## [What the exercise asks]
Scan the records for the word "name". Return each line where it is found.

## [Entries shown]
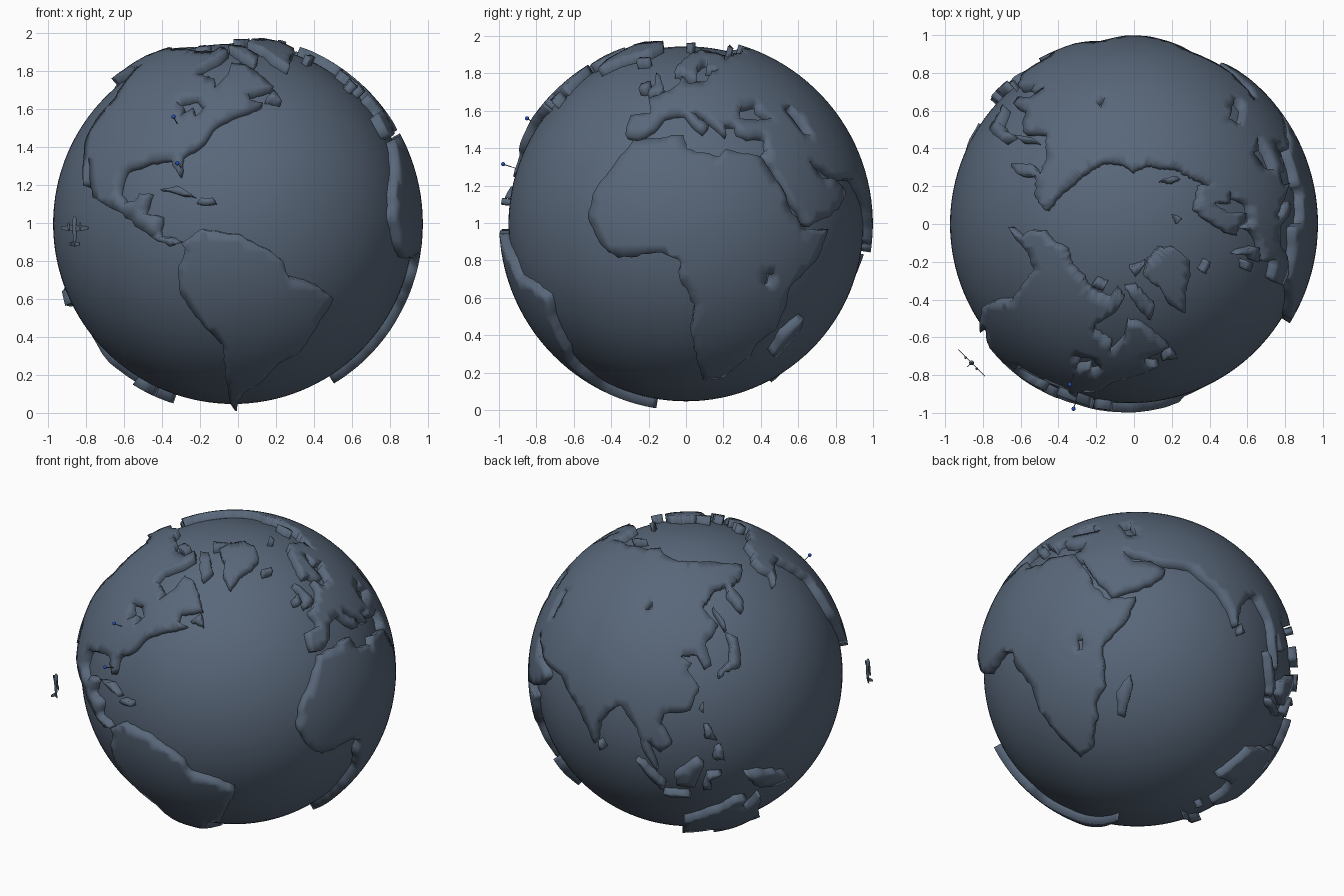
import bpy, bmesh, random
from math import sin, cos, radians, hypot, ceil
from mathutils import Vector, Matrix
from mathutils.geometry import delaunay_2d_cdt

if "Cube" in bpy.data.objects:
    bpy.data.objects.remove(bpy.data.objects["Cube"])

random.seed(4)
C = Vector((-0.025, 0, 0.996))
SEA, LAND = 0.949, 0.999
LON = [-170, -110, -80, -35, -17, 9, 51, 77, 106, 140, 190]
ANG = [-125, -57, -20, 35, 58, 88, 140, 178, 206, 244, 300]

# Dark slate for everything but the pin heads
slate = bpy.data.materials.new("slate")
slate.diffuse_color = (0.1, 0.137, 0.195, 1)
slate.use_nodes = True
slate.node_tree.nodes["Principled BSDF"].inputs["Base Color"].default_value = slate.diffuse_color
blue = bpy.data.materials.new("pin_blue")
blue.diffuse_color = (0.02, 0.08, 0.5, 1)
blue.use_nodes = True
blue.node_tree.nodes["Principled BSDF"].inputs["Base Color"].default_value = blue.diffuse_color


def warp(lon, lat):
    """Stretched map: longitude/latitude to angles on this globe."""
    i = max(j for j in range(len(LON) - 1) if LON[j] <= lon or j == 0)
    t = ANG[i] + (lon - LON[i]) * (ANG[i + 1] - ANG[i]) / (LON[i + 1] - LON[i])
    k = 1 - 0.18 * (lat / 66) ** 2
    return 87 + k * (t - 87), (1.2 * lat - 16 if lat < 70 else 68 + 0.8 * (lat - 70))


def on_globe(t, p, r):
    t, p = radians(t), radians(p)
    return C + Vector((cos(p) * sin(t), -cos(p) * cos(t), sin(p))) * r


def inside(x, y, segs):
    odd = False
    for (x1, y1), (x2, y2) in segs:
        if (y1 > y) != (y2 > y) and x < x1 + (y - y1) * (x2 - x1) / (y2 - y1):
            odd = not odd
    return odd


def finish(name, bm, mat=slate):
    me = bpy.data.meshes.new(name)
    bm.to_mesh(me)
    bm.free()
    ob = bpy.data.objects.new(name, me)
    bpy.context.collection.objects.link(ob)
    me.materials.append(mat)
    return ob


def land(name, *loops):
    """Raised plate with coast walls; extra loops are lakes."""
    pts, edges = [], []
    for loop in loops:
        ring = list(zip(loop[::2], loop[1::2]))
        start = len(pts)
        for a, b in zip(ring, ring[1:] + ring[:1]):
            n = max(1, ceil(hypot(b[0] - a[0], b[1] - a[1]) / 2))
            for i in range(n):
                j = 0.35 if i else 0  # slight coastal roughness
                pts.append(warp(a[0] + (b[0] - a[0]) * i / n + random.uniform(-j, j),
                                a[1] + (b[1] - a[1]) * i / n + random.uniform(-j, j)))
        m = len(pts) - start
        edges += [(start + i, start + (i + 1) % m) for i in range(m)]
    coast = list(pts)
    segs = [(coast[a], coast[b]) for a, b in edges]
    xs, ys = [p[0] for p in coast], [p[1] for p in coast]
    for i in range(int((max(xs) - min(xs)) / 3) + 1):
        for j in range(int((max(ys) - min(ys)) / 3) + 1):
            x, y = min(xs) + 3 * i + 1.5 * (j % 2), min(ys) + 3 * j
            if inside(x, y, segs) and min(hypot(x - a, y - b) for a, b in coast) > 1.3:
                pts.append((x, y))
    vs, _, fs, *_ = delaunay_2d_cdt([Vector(p) for p in pts], edges, [], 0, 1e-5)
    bm = bmesh.new()
    bv = [bm.verts.new(on_globe(v.x, v.y, LAND)) for v in vs]
    for f in fs:
        c = sum((vs[i] for i in f), Vector((0, 0))) / len(f)
        if inside(c.x, c.y, segs):
            bm.faces.new([bv[i] for i in f])
    bmesh.ops.delete(bm, geom=[v for v in bm.verts if not v.link_faces], context='VERTS')
    rim = [e for e in bm.edges if e.is_boundary]
    out = bmesh.ops.extrude_edge_only(bm, edges=rim)
    for v in out['geom']:
        if isinstance(v, bmesh.types.BMVert):
            v.co = C + (v.co - C).normalized() * (SEA - 0.006)
    for f in bm.faces:
        f.smooth = True
    return finish(name, bm)


# Ocean ball
bpy.ops.mesh.primitive_uv_sphere_add(segments=128, ring_count=64, radius=SEA, location=C)
bpy.context.object.name = "ocean"
bpy.context.object.data.materials.append(slate)
bpy.ops.object.shade_smooth()

# Continents
land("africa", [-6, 35.5, 10, 37, 11, 33, 15, 32, 20, 31, 22, 33, 32, 31, 33, 29, 37, 22, 39, 16, 43, 11.5,
                51, 12, 48, 5, 40, -3, 40, -15, 35, -20, 35, -24, 33, -26, 28, -33, 19, -34.5, 15, -27,
                12, -16, 13, -8, 9, -1, 9, 4, 4, 6, -8, 4.5, -13, 8, -17, 15, -16, 21, -10, 30],
     [32, 0.5, 34.5, 0.5, 34, -3, 32, -3])
europe = [33, 29, 32, 31, 35, 33, 36, 36.5, 30, 36.5, 27, 38, 27, 40.5, 23, 40.5, 23, 37, 19, 41, 14, 45,
          12.5, 44, 18, 40, 16, 38, 10, 44, 3, 43, 0, 39, -5, 36.5, -9, 37, -9, 43, -2, 43.5, -4, 48.5,
          3, 51, 8, 54, 9, 57, 12, 54, 20, 55, 24, 59, 29, 60, 22, 60.5, 25, 65, 21, 64, 17, 61, 16, 56,
          12, 57, 10, 59, 5, 59, 6, 62, 15, 68, 25, 71, 40, 67, 36, 64.5, 45, 67]
asia = [60, 69, 70, 72, 82, 73, 104, 77, 113, 74, 130, 71, 150, 71, 170, 69.5, 189, 66, 178, 62.5, 163, 60,
        162, 55, 156, 51, 156, 57, 162, 61, 150, 59.5, 137, 54, 140, 48, 130, 42.5, 129, 36, 126, 35,
        125, 39.5, 118, 39, 122, 37, 119.5, 35, 122, 30, 117, 23, 108, 21.5, 106, 18, 109, 12, 105, 9,
        100, 13, 103, 2, 98, 10, 97, 16, 91, 22.5, 86, 20, 80, 15, 78, 8, 73, 18, 70, 21, 66, 25,
        57, 25.5, 50, 29.5, 48, 30, 51, 25, 55.5, 25, 59, 22, 55, 17, 44, 12.5, 39, 20, 35, 28]
land("eurasia", europe + asia,
     [28.5, 42, 31, 46, 38, 47, 37, 45, 41, 42, 35, 41.5],
     [48, 45, 52, 46.5, 53, 42, 53, 37, 50, 37.5, 49, 41],
     [104, 52, 109, 55.5, 109, 53])
land("north_america", [-77, 8.5, -80, 7.5, -85, 10, -94, 16, -105, 20, -109, 26, -113, 31, -110, 23, -116, 31,
                       -120, 35, -122.5, 41, -123, 48, -132, 55, -140, 60, -150, 60, -160, 55, -158, 59,
                       -165, 62, -168, 65.5, -162, 67, -156, 71, -140, 69.5, -125, 70, -110, 68, -95, 68,
                       -94, 72, -85, 69, -87, 65, -94, 60, -92, 57, -82, 55, -80, 51.5, -78, 55, -77, 57,
                       -78, 62, -70, 61, -65, 58.5, -56, 52, -66, 50, -65, 47.5, -60, 46.5, -66, 44,
                       -70, 42.5, -74, 40, -76, 35, -81, 31, -80, 25.5, -82.5, 28, -84, 30, -90, 29.5,
                       -97, 27, -97, 21, -94, 18.5, -91, 19, -90, 21, -87, 21, -88, 16, -83, 15, -83, 10,
                       -79, 9.5],
     [-92, 47, -85, 48.5, -80, 45.5, -82, 42, -84, 45, -87, 42, -88, 45.5])
land("south_america", [-77, 8.5, -72, 12, -62, 10.5, -51, 4, -49, -0.5, -40, -3, -35, -6, -38, -14, -41, -22,
                       -48, -26, -53, -33, -57, -36, -62, -39, -65, -43, -68, -50, -67, -54, -71, -53,
                       -73, -47, -71, -38, -68, -20, -73, -14, -78, -5, -78, 1, -76, 7])
land("australia", [114, -22, 122, -18, 129, -14.5, 132, -11.5, 137, -12, 136, -15, 140, -17.5, 142, -11,
                   146, -19, 153, -26, 150, -37, 144, -38.5, 138, -34, 131, -31.5, 124, -33, 116, -35])

# Islands
land("greenland", [-45, 60, -40, 65, -22, 70, -20, 78, -32, 83, -60, 82, -70, 77, -55, 70, -53, 65])
land("baffin_island", [-65, 62, -62, 66, -78, 73.5, -88, 73, -73, 66])
land("ellesmere_island", [-80, 77, -64, 82, -90, 81])
land("victoria_island", [-103, 69.5, -105, 73, -116, 72.5, -114, 69.5])
land("svalbard", [12, 79, 25, 80, 18, 77])
land("novaya_zemlya", [53, 71, 56, 74, 67, 77, 58, 72])
land("iceland", [-23, 64, -23, 66, -15, 66, -15, 64.5])
land("newfoundland", [-59, 48, -56, 51, -53, 47])
land("great_britain", [-5, 50, 1, 51, 1, 53, -2, 57, -5, 58.5, -3, 54, -5, 52])
land("ireland", [-10, 52, -6, 52, -6, 55, -10, 54])
land("japan", [130, 32, 133, 34, 139, 34.5, 141, 37, 145, 43.5, 142, 45.5, 140, 41, 137, 37, 131, 34])
land("sakhalin", [142, 46, 144, 49, 143, 54, 142, 52])
land("taiwan", [120, 23, 121, 22, 122, 25])
land("luzon", [120, 14, 124, 13, 122, 18, 120.5, 18])
land("mindanao", [122, 7, 126, 6, 125, 11, 123, 10])
land("sumatra", [95, 5.5, 98, 4.5, 106, -3, 105, -6, 100, -1])
land("java", [105, -6.5, 114, -7, 115, -8.5, 107, -8])
land("borneo", [109, 1, 117, 7, 119, 5, 116, -4, 110, -3])
land("sulawesi", [119, -5, 122, -5, 121, -1, 125, 1, 120, 1])
land("new_guinea", [133, 0, 140, -1, 150, -4, 154, -8, 145, -8, 140, -7, 135, -3])
land("tasmania", [145, -41, 148, -41, 147, -43.5])
land("new_zealand_north", [173, -35, 178, -38, 175, -41.5, 174, -39])
land("new_zealand_south", [173, -41, 171, -45, 167, -46, 170, -43])
land("madagascar", [49, -12, 50, -16, 47, -25, 44, -24, 44, -17])
land("sri_lanka", [80, 9.5, 82, 7, 80, 6])
land("cuba", [-84.5, 22, -80, 23, -74.5, 20, -78, 20.5])
land("hispaniola", [-74, 18.5, -69, 18.5, -70, 20, -73, 20])

# Map pins: blue ball on a thin radial needle
for i, p in enumerate([Vector((-0.34, -0.85, 1.56)), Vector((-0.32, -0.978, 1.315))]):
    d = (p - C).normalized()
    bm = bmesh.new()
    bmesh.ops.create_uvsphere(bm, u_segments=16, v_segments=10, radius=0.011, matrix=Matrix.Translation(p))
    for f in bm.faces:
        f.smooth = True
    finish(f"pin_head_{i + 1}", bm, blue)
    bm = bmesh.new()
    rot = d.to_track_quat('Z', 'Y').to_matrix().to_4x4()
    bmesh.ops.create_cone(bm, cap_ends=True, segments=8, radius1=0.0015, radius2=0.003, depth=0.075,
                          matrix=Matrix.Translation(p - d * 0.037) @ rot)
    finish(f"pin_needle_{i + 1}", bm)

# Airplane climbing beside the globe: nose up, wings tangent to the surface
PLANE = Matrix.Translation((-0.86, -0.735, 0.955)) @ Matrix.Rotation(radians(-45), 4, 'Z')


def tube(name, x, y, rings):
    bm = bmesh.new()
    loops = [[bm.verts.new((x + r * cos(radians(a)), y + r * sin(radians(a)), z)) for a in range(0, 360, 30)]
             for z, r in rings]
    for lo, hi in zip(loops, loops[1:]):
        for i in range(12):
            bm.faces.new((lo[i], lo[(i + 1) % 12], hi[(i + 1) % 12], hi[i])).smooth = True
    bm.faces.new(loops[0][::-1])
    bm.faces.new(loops[-1])
    bm.transform(PLANE)
    finish(name, bm)


def plate(name, outline, turn=0):
    bm = bmesh.new()
    f = bm.faces.new([bm.verts.new((x, -0.002, z)) for x, z in outline])
    ext = bmesh.ops.extrude_face_region(bm, geom=[f])
    bmesh.ops.translate(bm, vec=(0, 0.004, 0), verts=[v for v in ext['geom'] if isinstance(v, bmesh.types.BMVert)])
    bmesh.ops.recalc_face_normals(bm, faces=bm.faces)
    bm.transform(PLANE @ Matrix.Rotation(radians(turn), 4, 'Z'))
    finish(name, bm)


tube("fuselage", 0, 0, [(-0.08, 0.003), (-0.03, 0.01), (0.03, 0.013), (0.06, 0.012), (0.075, 0.007), (0.08, 0.002)])
plate("main_wing", [(-0.1, 0.01), (0, 0), (0.1, 0.01), (0.1, 0.026), (0, 0.038), (-0.1, 0.026)])
plate("tail_wing", [(-0.038, -0.072), (0, -0.076), (0.038, -0.072), (0.036, -0.058), (0, -0.05), (-0.036, -0.058)])
plate("tail_fin", [(0, -0.076), (0.032, -0.076), (0.03, -0.064), (0, -0.045)], -90)
for s, side in ((-1, "left"), (1, "right")):
    tube("engine_" + side, s * 0.042, -0.003, [(0.005, 0.003), (0.025, 0.007), (0.048, 0.005)])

## [Task output]
def finish(name, bm, mat=slate):
    me = bpy.data.meshes.new(name)
    ob = bpy.data.objects.new(name, me)
def land(name, *loops):
    return finish(name, bm)
bpy.context.object.name = "ocean"
def tube(name, x, y, rings):
    finish(name, bm)
def plate(name, outline, turn=0):
    finish(name, bm)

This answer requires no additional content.